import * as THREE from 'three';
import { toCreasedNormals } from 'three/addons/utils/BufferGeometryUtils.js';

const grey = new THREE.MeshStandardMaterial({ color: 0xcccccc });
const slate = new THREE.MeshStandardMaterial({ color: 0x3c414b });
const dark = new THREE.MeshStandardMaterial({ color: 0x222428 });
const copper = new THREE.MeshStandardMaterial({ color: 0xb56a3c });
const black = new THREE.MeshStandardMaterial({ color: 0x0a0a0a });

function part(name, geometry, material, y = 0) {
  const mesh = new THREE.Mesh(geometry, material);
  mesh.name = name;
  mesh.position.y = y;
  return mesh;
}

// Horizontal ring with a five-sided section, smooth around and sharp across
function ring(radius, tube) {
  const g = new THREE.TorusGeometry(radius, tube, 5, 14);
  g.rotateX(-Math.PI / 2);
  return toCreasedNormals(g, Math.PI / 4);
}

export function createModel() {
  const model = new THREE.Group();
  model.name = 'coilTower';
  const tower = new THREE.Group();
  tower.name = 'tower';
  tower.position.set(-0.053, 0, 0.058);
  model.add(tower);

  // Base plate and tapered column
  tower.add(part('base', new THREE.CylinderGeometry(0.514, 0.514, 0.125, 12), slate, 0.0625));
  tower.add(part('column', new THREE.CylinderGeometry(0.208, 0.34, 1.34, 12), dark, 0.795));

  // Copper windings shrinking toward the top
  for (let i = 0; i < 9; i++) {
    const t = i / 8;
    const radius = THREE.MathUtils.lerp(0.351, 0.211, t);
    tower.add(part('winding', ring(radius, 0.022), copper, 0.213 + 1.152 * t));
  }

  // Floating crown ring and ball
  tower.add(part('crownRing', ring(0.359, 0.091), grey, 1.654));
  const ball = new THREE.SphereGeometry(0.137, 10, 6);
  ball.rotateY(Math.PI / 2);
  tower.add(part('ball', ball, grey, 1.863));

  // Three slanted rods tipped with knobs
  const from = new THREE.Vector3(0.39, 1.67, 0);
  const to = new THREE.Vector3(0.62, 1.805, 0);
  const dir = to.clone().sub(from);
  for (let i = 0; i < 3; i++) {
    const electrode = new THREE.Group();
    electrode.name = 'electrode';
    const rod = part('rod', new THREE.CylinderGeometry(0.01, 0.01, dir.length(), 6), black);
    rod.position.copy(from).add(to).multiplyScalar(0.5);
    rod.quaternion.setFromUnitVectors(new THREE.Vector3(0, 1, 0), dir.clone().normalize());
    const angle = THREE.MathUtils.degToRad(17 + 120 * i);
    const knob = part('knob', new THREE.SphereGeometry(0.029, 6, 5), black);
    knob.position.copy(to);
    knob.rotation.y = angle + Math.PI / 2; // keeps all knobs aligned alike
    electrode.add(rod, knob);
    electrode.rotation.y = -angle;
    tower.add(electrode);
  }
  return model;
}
--
» **WHAT IS BEING ASKED**
Where in the records does the string "function" appear? Copy every line that has it.

» **EXERCISE RESULT**
function part(name, geometry, material, y = 0) {
function ring(radius, tube) {
export function createModel() {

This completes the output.